Students went on strike to stop old forest logging in B.C.
On April 1, first-year UVic students Grace Charness and Jordana Pangburn joined a hunger strike for Save Old Growth.
Save Old Growth is a civil resistance campaign operating with the goal of halting all old growth logging in B.C. According to their website, the purpose of the hunger strike is to “[call] for a public meeting with the honorable Katrine Conroy, Minister of Forests, to discuss the protection of the last remaining 2.7 per cent of old growth forests in British Columbia.”
Charness and Pangburn joined five others across the province who also participated in the strike. One striker, Brent Eichler, is on an indefinite hunger strike which began on March 25.
“We also are doing this smaller hunger strike in solidarity and support with the other hunger strikers who were scattered throughout B.C.,” said Charness. “We [wanted] to bring more attention to them and their work with this cause.”
After participating for three and four days respectively, Charness and Pangburn feel their strike helped bring attention to the cause.
“We’ve been contacted and approached by several different media outlets,” said Charness. “I think it really helps that we’re two university students and [able] to be in Victoria and be on the steps of the legislature to help get this message out.”
While a hunger strike may seem like an extreme form of protest, Charness and Pangburn both believe that it is necessary.
“The Save Old Growth organization has been holding peaceful protests and marches and other forms of demonstrations for years now without really any sign of change,” said Charness. “They have found as an organization that there’s been the need to take more drastic measures, such as highway blockades and hunger strikes.”
Pangburn also added that although a hunger strike is a significant form of protest, it fits with the mission of the organization.
“The core value of Save Old Growth is nonviolent civil resistance and nonviolent action,” said Pangburn.
Charness and Pangburn got involved with Save Old Growth after meeting a member who was passing out pamphlets on campus. They saw the hunger strike as a way to get involved without putting themselves in a situation where they could be arrested.
While both Charness and Pangburn found the decision to participate easy, they did experience moments of doubt leading up to and throughout their hunger strike.
“I did get a bit nervous about the idea of going this long without food,” said Charness. “I know the health effects when you’re on a strike this short are minimal, but it’s still … something [I had] never done.” Charness also had moments of questioning if their actions would have any impact on the cause.
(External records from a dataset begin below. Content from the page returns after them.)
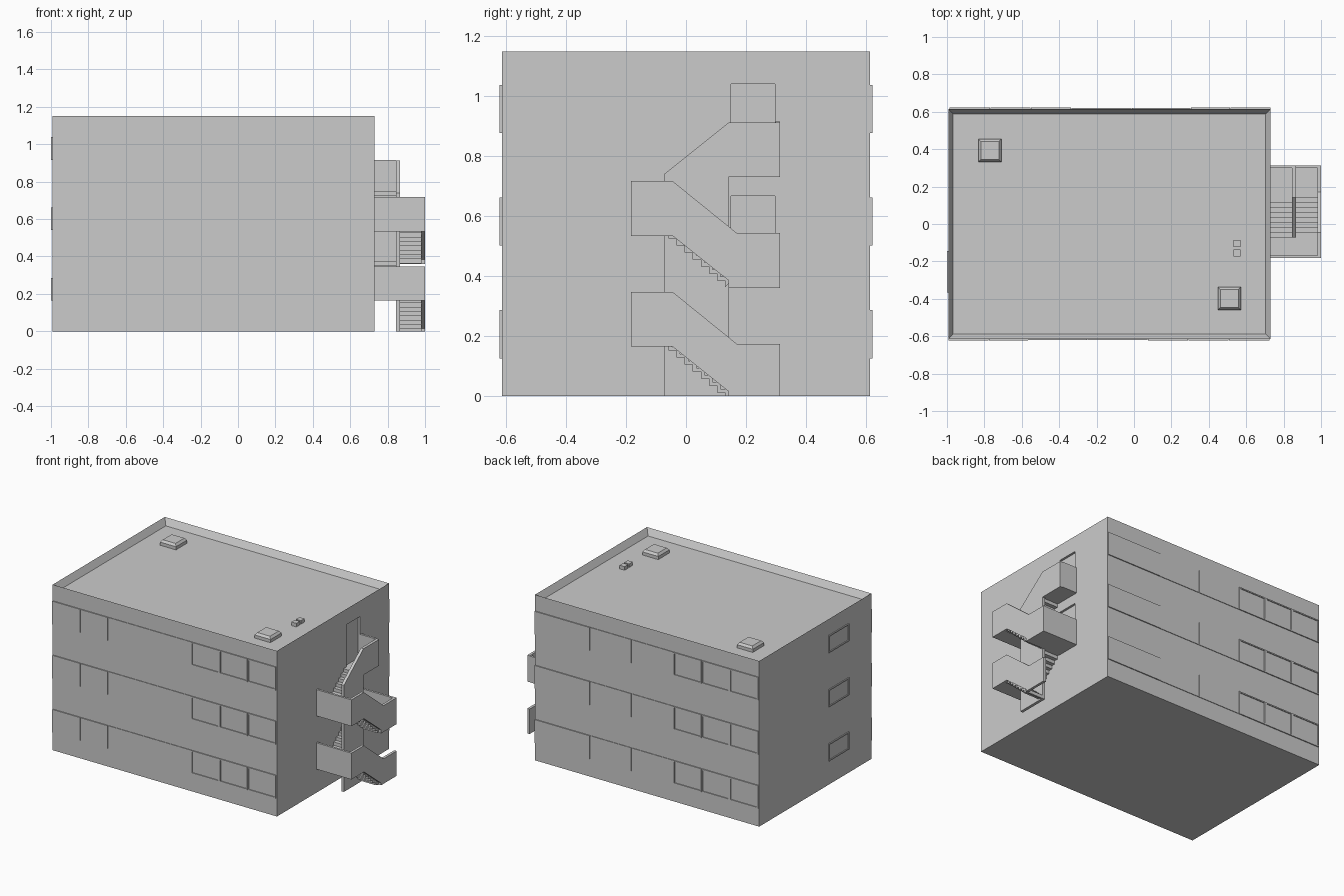
import bpy, bmesh
from mathutils import Matrix, Vector

if "Cube" in bpy.data.objects:
    bpy.data.objects.remove(bpy.data.objects["Cube"])


def finish(name, bm):
    bmesh.ops.recalc_face_normals(bm, faces=bm.faces)
    me = bpy.data.meshes.new(name)
    bm.to_mesh(me)
    bm.free()
    ob = bpy.data.objects.new(name, me)
    bpy.context.collection.objects.link(ob)
    return ob


def add_box(bm, x0, x1, y0, y1, z0, z1):
    m = Matrix.Translation(((x0 + x1) / 2, (y0 + y1) / 2, (z0 + z1) / 2))
    s = Matrix.Diagonal((abs(x1 - x0), abs(y1 - y0), abs(z1 - z0), 1))
    return bmesh.ops.create_cube(bm, size=1, matrix=m @ s)["verts"]


def boxes(name, items):
    bm = bmesh.new()
    for b in items:
        add_box(bm, *b)
    return finish(name, bm)


def extrude_yz(name, pts, x0, x1):
    """Side profile in y, z pulled along x."""
    bm = bmesh.new()
    f = bm.faces.new([bm.verts.new((x0, y, z)) for y, z in pts])
    r = bmesh.ops.extrude_face_region(bm, geom=[f])
    vs = [g for g in r["geom"] if isinstance(g, bmesh.types.BMVert)]
    bmesh.ops.translate(bm, verts=vs, vec=(x1 - x0, 0, 0))
    return finish(name, bm)


def top_face(bm):
    bm.faces.ensure_lookup_table()
    return max(bm.faces, key=lambda f: f.calc_center_median().z)


X0, X1, W, H = -0.993, 0.73, 0.615, 1.15
STOREY = 0.374

# Building block with a sunken roof behind a parapet
bm = bmesh.new()
add_box(bm, X0, X1, -W, W, 0, H)
top = top_face(bm)
bmesh.ops.inset_region(bm, faces=[top], thickness=0.037)
bmesh.ops.translate(bm, verts=top.verts, vec=(0, 0, -0.045))
building = finish("building", bm)

# Door recesses at the upper two stair landings
for i in (1, 2):
    z = i * STOREY
    cut = boxes(f"door_cutter_{i}", [(X1 - 0.015, X1 + 0.05, 0.15, 0.297, z, z + 0.293)])
    cut.hide_render = True
    cut.hide_viewport = True
    mod = building.modifiers.new("door", "BOOLEAN")
    mod.operation = "DIFFERENCE"
    mod.solver = "EXACT"
    mod.object = cut


def window(bounds, z0, z1, wall, out, pane, frame=0.01):
    """Boxes for a framed window; bounds along the wall, depth from wall outwards."""
    a, b = bounds
    sgn = 1 if out > 0 else -1
    i = wall - sgn * 0.01
    o = wall + out
    return [(a, a + frame, i, o, z0, z1), (b - frame, b, i, o, z0, z1),
            (a + frame, b - frame, i, o, z0, z0 + frame),
            (a + frame, b - frame, i, o, z1 - frame, z1),
            (a + frame, b - frame, i, wall + sgn * pane, z0 + frame, z1 - frame)]


# Window bands: flat panels plus three framed windows; back is the front turned round
cuts = [X0, -0.777, -0.567, -0.25, 0.073, 0.29, 0.506, 0.725]
proud = [0.007, 0.007, 0.004, 0.004]
for floor in range(3):
    z0 = 0.125 + floor * 0.376
    z1 = z0 + 0.161
    items = []
    for k in range(7):
        a, b = cuts[k] + 0.001, cuts[k + 1] - 0.001
        if k < 4:
            items.append((a, b, -W + 0.01, -W - proud[k], z0, z1))
        else:
            items += window((a, b), z0, z1, -W, -0.007, 0.001, 0.008)
    boxes(f"front_window_band_{floor}", items)
    turn = [(X0 + X1 - b, X0 + X1 - a, -c, -d, e, f) for a, b, c, d, e, f in items]
    boxes(f"back_window_band_{floor}", turn)
    # Single window on the left wall
    side = window((-0.365, -0.145), z0 + 0.04, z1, X0, -0.007, 0.001, 0.008)
    boxes(f"left_window_{floor}", [(c, d, a, b, e, f) for a, b, c, d, e, f in side])

# Roof hatches with chamfered lids, and two small vents
ROOF = H - 0.045
for n, (cx, cy) in enumerate([(-0.77, 0.393), (0.51, -0.398)]):
    bm = bmesh.new()
    add_box(bm, cx - 0.061, cx + 0.061, cy - 0.061, cy + 0.061, ROOF - 0.005, ROOF + 0.022)
    top = top_face(bm)
    r = bmesh.ops.extrude_face_region(bm, geom=[top])
    vs = [g for g in r["geom"] if isinstance(g, bmesh.types.BMVert)]
    bmesh.ops.delete(bm, geom=[top], context="FACES_ONLY")
    for v in vs:
        v.co = Vector((cx + (v.co.x - cx) * 0.8, cy + (v.co.y - cy) * 0.8, ROOF + 0.037))
    finish(f"roof_hatch_{n}", bm)
boxes("roof_vents", [(0.532, 0.57, y - 0.019, y + 0.019, ROOF - 0.005, ROOF + 0.025)
                     for y in (-0.105, -0.155)])

# Outside stair: dimensions
XA, XB, XC, XD = 0.845, 0.865, 0.982, 1.0
YF, YN, YM, YB = -0.183, -0.073, 0.142, 0.314
T = 0.015


def flight(name, x0, x1, ya, yb, za, zb, n=8, t=0.012):
    """Folded-plate steps, open below."""
    d, r = (yb - ya) / n, (zb - za) / n
    s = 1 if d > 0 else -1
    line = [(ya, za)]
    for i in range(n):
        line += [(ya + i * d, za + (i + 1) * r), (ya + (i + 1) * d, za + (i + 1) * r)]
    under = [(y + s * t, max(0, z - t)) for y, z in reversed(line)]
    extrude_yz(name, line + under, x0, x1)


# Centre wall carrying the top landing's side parapet
extrude_yz("stair_centre_wall",
           [(YN, 0), (YM, 0), (YM, 0.73), (YB, 0.73), (YB, 0.912), (YM, 0.912), (YN, 0.74)],
           XA, XB)

for i in range(2):
    z = i * 0.37
    base = i * STOREY
    half, full = base + STOREY / 2, base + STOREY
    # Outer parapet following the flight
    low = [(YM, 0.015 + z), (YM, z - 0.01 * i), (YB, z - 0.01 * i)]
    extrude_yz(f"outer_parapet_{i}",
               [(YF, 0.164 + z), (-0.045, 0.164 + z)] + low +
               [(YB, 0.173 + z), (0.17, 0.173 + z), (-0.045, 0.347 + z), (YF, 0.347 + z)],
               XC, XD)
    # Half landing with its front parapet
    boxes(f"half_landing_{i}", [(X1, XC, YF + T, YN, 0.164 + z, half),
                                (X1, XC, YF, YF + T, 0.164 + z, 0.347 + z)])
    # Door landing with its rear parapet
    xo = XC if i == 0 else XA
    boxes(f"door_landing_{i}", [(X1, xo, YM, YB - T, full - 0.014, full),
                                (X1, xo, YB - T, YB, full - 0.014, full + 0.168)])
    flight(f"outer_flight_{i}", XB, XC, YM, YN, base, half)
    flight(f"inner_flight_{i}", X1, XA, YN, YM, half, full)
However, both began to feel the importance of their strike on the first day of sitting on the legislature steps.
“We were already having media come up to us and a lot of public attention,” said Charness. “Immediately we started to feel those effects, and that question of ‘what’s the reason that we’re doing this’ started to go away and the purpose of it became more clear.”
Charness was pleasantly surprised by the support they received from the public. Before the strike, Charness had concerns about encountering people opposed to the mission of Save Old Growth.
“There were those who didn’t really understand why it was necessary to do a hunger strike to support this cause,” said Charness. “But, we didn’t have anyone telling us they didn’t support what we were doing.”
Physically, both Pangburn and Charness experienced highs and lows throughout the strike. Headaches, stomach cramps, exhaustion, and lightheadedness were some of the symptoms they experienced. Pangburn also described struggling to stand for long but said the overall symptoms were more manageable than expected.
While Pangburn’s strike ended April 3 and Charness’ April 4, both have plans to continue working with Save Old Growth, including participating in highway blockades.
“No matter what movement we continue to do with Save Old Growth or what protests or anything we take part in in the future, they will all be nonviolent,” said Charness.
While some of the remaining 2.7 per cent of B.C.’s old growth trees are temporarily protected under various deferrals, Charness, Pangburn, and the rest of Save Old Growth will continue to call for stronger action.
“We’re looking for definitive change,” said Charness. “Not just deferrals or smaller policies, but the official end of the logging of old growth in B.C.”
The Martlet contacted the Ministry of Forests for a comment on the striker’s demands but did not hear back before publication.